Ireland presses UK to reduce Sellafield emissions
The Environment Agency for England and Wales' proposals to reduce emissions from the Sellafield nuclear re-procession plant fail to live up to commitments made by the UK at last year's OSPAR meeting in Portugal, said Joe Jacob, T.D., Irish Minister with responsibility for Nuclear Safety, at the first meeting of OSPAR Working Group on radioactive substances at Dublin Castle this week.
In his opening address Jacob reminded delegates of the Strategy on Radioactive Substances adopted at the OSPAR Meeting in Portugal last July.
The Strategy commits OSPAR Member Countries to achieving reductions of radioactive discharges into the marine environment to zero limits by the year 2020.
On the question of Sellafield the Minister pointed out that successive Irish Governments had campaigned vigorously for an end to radioactive discharges from Sellafield into the Irish Sea.
“On behalf of the Irish Government and of the Irish people I shall continue this campaign” said Mr. Jacob. “In this context, it is heartening to note the general shift in opinion on nuclear power. The tide of public opinion in Europe has moved against nuclear power and Governments are becoming more sensitive to the voice of the people” he added.

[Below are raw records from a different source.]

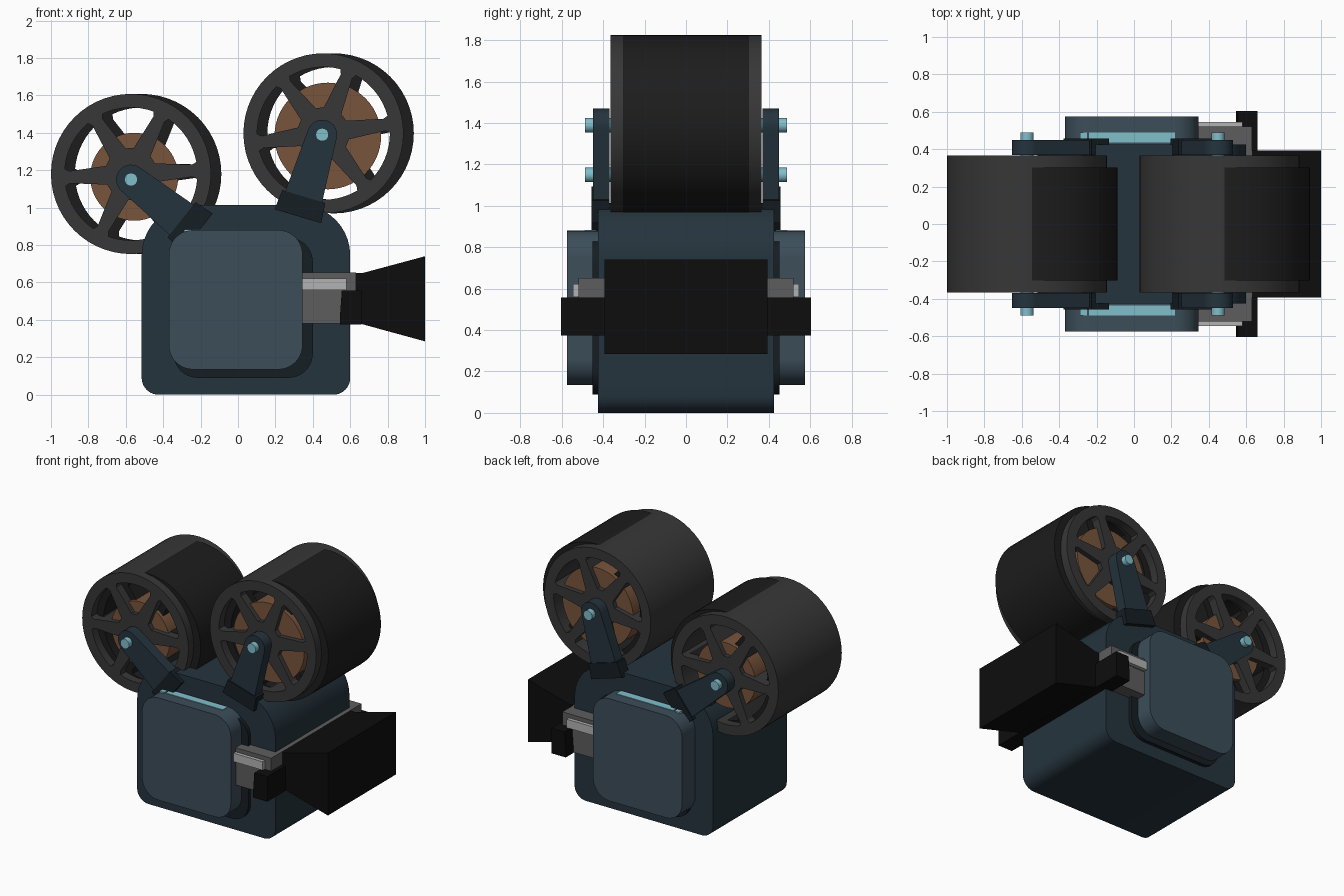
import bpy, bmesh
from math import sin, cos, asin, radians, pi
from mathutils import Matrix, Vector

if "Cube" in bpy.data.objects:
    bpy.data.objects.remove(bpy.data.objects["Cube"])


def material(name, r, g, b):
    m = bpy.data.materials.new(name)
    m.diffuse_color = (r, g, b, 1)
    m.use_nodes = True
    m.node_tree.nodes["Principled BSDF"].inputs["Base Color"].default_value = m.diffuse_color
    return m


BODY = material("navy", .018, .034, .047)
SHADE = material("dark_navy", .008, .013, .017)
PANEL = material("slate", .045, .075, .1)
TEAL = material("teal", .22, .52, .6)
REEL = material("reel_grey", .038, .038, .038)
DARK = material("charcoal", .012, .012, .012)
FILM = material("film_brown", .19, .09, .045)
BLACK = material("black", .004, .004, .004)
GREY = material("mid_grey", .11, .11, .11)
SILVER = material("silver", .45, .45, .45)


def shape(name, loops, y0, y1, mat):
    """Extrude filled x/z outlines (first outer, others holes) from y0 to y1."""
    cu = bpy.data.curves.new(name, 'CURVE')
    cu.dimensions, cu.fill_mode, cu.extrude = '2D', 'BOTH', abs(y1 - y0) / 2
    for pts in loops:
        sp = cu.splines.new('POLY')
        sp.points.add(len(pts) - 1)
        for p, (x, z) in zip(sp.points, pts):
            p.co = (x, z, 0, 1)
        sp.use_cyclic_u = True
    tmp = bpy.data.objects.new(name + "_tmp", cu)
    bpy.context.collection.objects.link(tmp)
    dg = bpy.context.evaluated_depsgraph_get()
    me = bpy.data.meshes.new_from_object(tmp.evaluated_get(dg))
    bpy.data.objects.remove(tmp)
    bpy.data.curves.remove(cu)
    me.transform(Matrix.Translation((0, (y0 + y1) / 2, 0)) @ Matrix.Rotation(pi / 2, 4, 'X'))
    bm = bmesh.new()
    bm.from_mesh(me)
    bmesh.ops.remove_doubles(bm, verts=bm.verts, dist=1e-5)
    bmesh.ops.recalc_face_normals(bm, faces=bm.faces)
    bm.to_mesh(me)
    bm.free()
    me.name = name
    me.materials.clear()
    me.materials.append(mat)
    me.shade_smooth()
    me.set_sharp_from_angle(angle=radians(30))
    ob = bpy.data.objects.new(name, me)
    bpy.context.collection.objects.link(ob)
    return ob


def both_sides(name, loops, y0, y1, mat):
    shape(name + "_front", loops, -y1, -y0, mat)
    shape(name + "_back", loops, y0, y1, mat)


def rect(x0, x1, z0, z1):
    return [(x0, z0), (x1, z0), (x1, z1), (x0, z1)]


def round_rect(x0, x1, z0, z1, r_low, r_high, n=10):
    pts = []
    for cx, cz, r, a in ((x1 - r_low, z0 + r_low, r_low, -90), (x1 - r_high, z1 - r_high, r_high, 0),
                         (x0 + r_high, z1 - r_high, r_high, 90), (x0 + r_low, z0 + r_low, r_low, 180)):
        for i in range(n + 1):
            t = radians(a + 90 * i / n)
            pts.append((cx + r * cos(t), cz + r * sin(t)))
    return pts


def circle(cx, cz, r, n=56):
    return [(cx + r * cos(2 * pi * i / n), cz + r * sin(2 * pi * i / n)) for i in range(n)]


def wheel(cx, cz, turn):
    """Six-spoked wheel: rim outline plus wedge-shaped holes."""
    loops = [circle(cx, cz, .428)]
    outer, inner = .355, .14
    wide = pi / 6 - asin(.035 / outer)
    tight = pi / 6 - asin(.05 / inner)
    for k in range(6):
        mid = radians(turn + 30 + 60 * k)
        polar = [(inner, tight), (inner, -tight), (outer - .025, -wide)]
        polar += [(outer, wide * .93 * (i / 4 - 1)) for i in range(9)]
        polar += [(outer - .025, wide)]
        loops.append([(cx + r * cos(mid + a), cz + r * sin(mid + a)) for r, a in polar])
    return loops


def arm(pin, direction, name):
    """Tapered arm with a round top at the pin and a dark foot."""
    p, d = Vector(pin), Vector(direction).normalized()
    n = Vector((-d.y, d.x))
    at = lambda t, w: tuple(p + d * t + n * w)
    top = [at(-.08 * sin(pi * i / 12), .08 * cos(pi * i / 12)) for i in range(13)]
    both_sides(name + "_arm", [top + [at(.38, -.105), at(.38, .105)]], .37, .45, BODY)
    foot = [at(.345, -.12), at(.345, .12), at(.455, .13), at(.455, -.13)]
    both_sides(name + "_arm_foot", [foot], .37, .457, SHADE)
    both_sides(name + "_pin", [circle(*pin, .035, 20)], .36, .488, TEAL)


# Camera body and side covers
shape("body", [round_rect(-.515, .6, 0, 1.015, .09, .27)], -.425, .425, BODY)
both_sides("cover_base", [round_rect(-.345, .4, .09, .84, .13, .13)], .41, .452, SHADE)
both_sides("side_cover", [round_rect(-.37, .345, .135, .88, .13, .13)], .42, .575, PANEL)
both_sides("cover_light_small", [rect(-.29, -.25, .86, .884)], .435, .49, TEAL)
both_sides("cover_light_long", [rect(-.24, .22, .86, .884)], .435, .49, TEAL)

# Reels: spoked wheel, offset dark liner, wound film
for side, wx, wz, turn, fx, fz, fr in (("left", -.572, 1.18, 3, -.555, 1.165, .235),
                                       ("right", .457, 1.397, 8, .48, 1.383, .285)):
    shape(side + "_reel", wheel(wx, wz, turn), -.365, .365, REEL)
    shape(side + "_reel_liner", wheel(wx + .055, wz, turn), -.303, .303, DARK)
    shape(side + "_film_roll", [circle(fx, fz, fr)], -.33, .33, FILM)

# Reel arms
arm((-.572, 1.15), (.78, -.62), "left")
arm((.45, 1.39), (-.285, -.958), "right")

# Lens mount
shape("mount_top", [rect(.3, .632, .555, .652)], -.52, .52, GREY)
shape("mount_block", [rect(.3, .56, .38, .56)], -.518, .518, GREY)
both_sides("mount_rail", [rect(.3, .58, .56, .622)], .5, .545, SILVER)

# Lens hood and cross bar
shape("cross_bar", [[(.545, .375), (.66, .375), (.66, .558), (.555, .558), (.545, .42)]], -.605, .605, BLACK)
shape("lens_hood", [[(.58, .378), (.66, .378), (1, .285), (1, .74), (.665, .65), (.63, .65),
                     (.63, .56), (.58, .56)]], -.393, .393, BLACK)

UK Ministers are at present considering proposals from the UK Environment Agency in regard to a variation in the liquid and gaseous radioactive discharge limits in respect of Sellafield and also in relation to the commissioning of the Sellafield MOX plant.

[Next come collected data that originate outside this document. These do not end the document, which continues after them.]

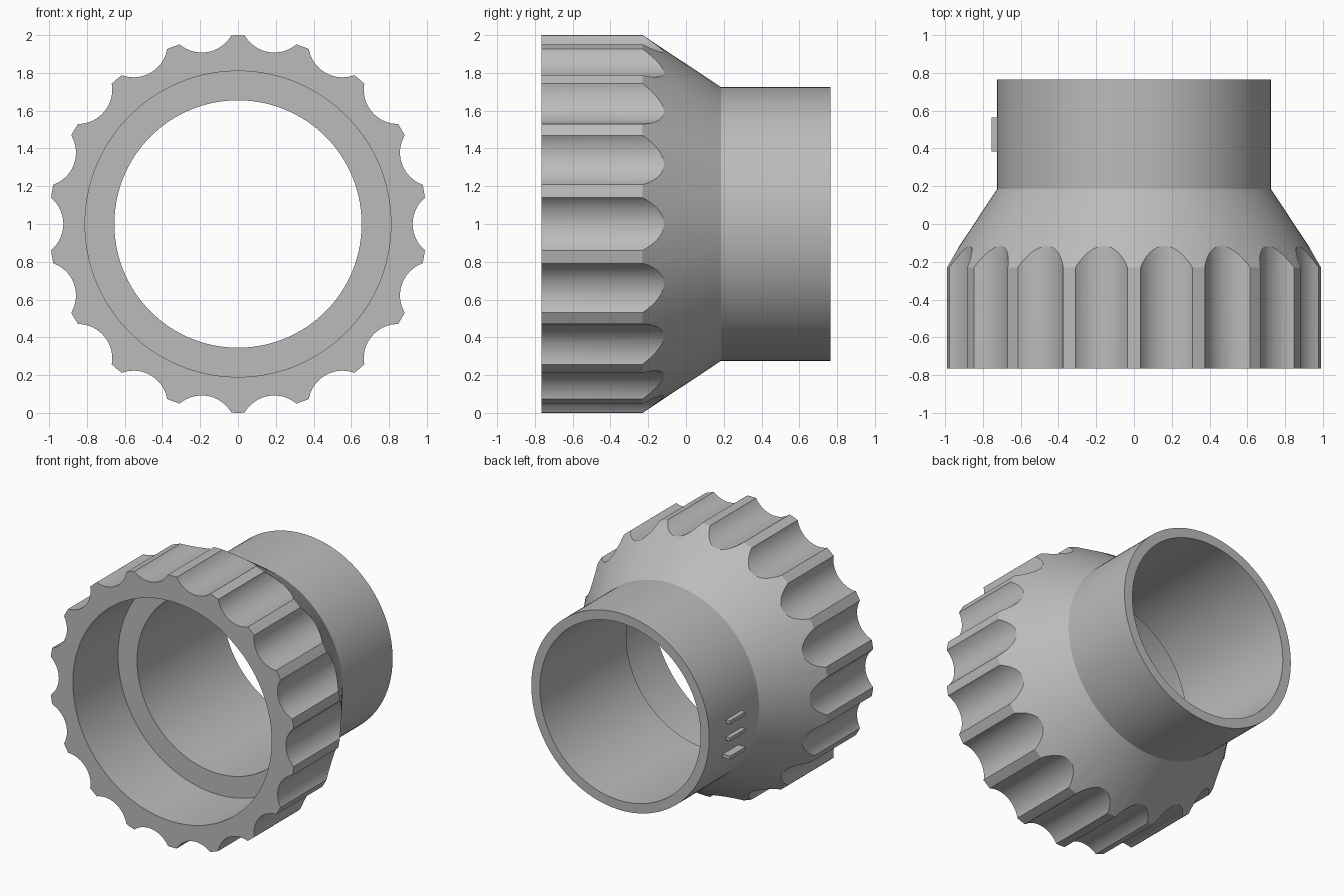
import bpy, bmesh, math
from mathutils import Matrix, Vector

cube = bpy.data.objects.get("Cube")
if cube:
    bpy.data.objects.remove(cube, do_unlink=True)

CENTRE = Vector((0, 0, 1))
FLUTES = 18

grey = bpy.data.materials.new("plain grey")
grey.use_nodes = True
colour = (0.5, 0.5, 0.5, 1)
grey.diffuse_color = colour
grey.node_tree.nodes["Principled BSDF"].inputs["Base Color"].default_value = colour


def make_object(name, bm):
    bmesh.ops.recalc_face_normals(bm, faces=bm.faces)
    mesh = bpy.data.meshes.new(name)
    bm.to_mesh(mesh)
    bm.free()
    mesh.materials.append(grey)
    obj = bpy.data.objects.new(name, mesh)
    bpy.context.collection.objects.link(obj)
    return obj


def select_only(obj):
    bpy.ops.object.select_all(action='DESELECT')
    obj.select_set(True)
    bpy.context.view_layer.objects.active = obj


# Stepped hollow body: (radius, y) profile revolved around the y axis
profile = [(0.81, -0.765), (1.0, -0.765), (1.0, -0.23), (0.725, 0.185),
           (0.725, 0.765), (0.655, 0.765), (0.655, -0.24), (0.81, -0.24)]
bm = bmesh.new()
verts = [bm.verts.new((0, y, 1 + r)) for r, y in profile]
edges = [bm.edges.new((v, verts[(i + 1) % len(verts)])) for i, v in enumerate(verts)]
bmesh.ops.spin(bm, geom=verts + edges, cent=CENTRE, axis=(0, 1, 0),
               angle=math.tau, steps=FLUTES * 8, use_duplicate=False)
bmesh.ops.remove_doubles(bm, verts=bm.verts, dist=1e-4)
body = make_object("fluted_collar_and_tube", bm)

# Round grip flutes, cut by a ring of cylinders
bm = bmesh.new()
for i in range(FLUTES):
    angle = math.tau * (i + 0.5) / FLUTES
    spot = CENTRE + Vector((math.sin(angle), 0, math.cos(angle))) * 1.106
    bmesh.ops.create_cone(bm, cap_ends=True, segments=64, radius1=0.181, radius2=0.181,
                          depth=1.4, matrix=Matrix.Translation(spot + Vector((0, -0.4, 0)))
                          @ Matrix.Rotation(math.pi / 2, 4, 'X'))
cutter = make_object("flute_cutter", bm)
cutter.hide_render = True

cut = body.modifiers.new("flutes", 'BOOLEAN')
cut.operation = 'DIFFERENCE'
cut.solver = 'EXACT'
cut.object = cutter
select_only(body)
bpy.ops.object.modifier_apply(modifier=cut.name)
bpy.data.objects.remove(cutter, do_unlink=True)
bpy.ops.object.shade_smooth_by_angle(angle=math.radians(20))

# Small raised ridges on the side of the tube
for i, z in enumerate((1.045, 0.92, 0.785)):
    bm = bmesh.new()
    bmesh.ops.create_cube(bm, size=1, matrix=Matrix.Translation((-0.72, 0.475, z))
                          @ Matrix.Diagonal((0.07, 0.18, 0.025, 1)))
    make_object(f"raised_ridge_{i + 1}", bm)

“I wish to remind delegates that UK Ministers gave a commitment at the OSPAR Meeting last July to take account of the concerns of Ireland and of other countries in their forthcoming decisions on discharge authorisations for the Sellafield plant. It is my firm view that the UK Ministers’ commitments represented a recognition of the need to achieve dramatic reductions in technetium-99 discharges in the immediate future. Therefore, I do not regard the current proposals from the UK’s Environment Agency as a reflection of this commitment” stated Minister Jacob.
In conclusion, he urged the UK Government to ensure its final decision “reflects the spirit of their commitments given at OSPAR as opposed to the thinking of the UK’s Environment Agency.”
Last week, Jacob welcomed the German Government’s decision to stop sending spend fuel for reprocessing at Sellafield (see related article) as “clearly good news for Ireland”.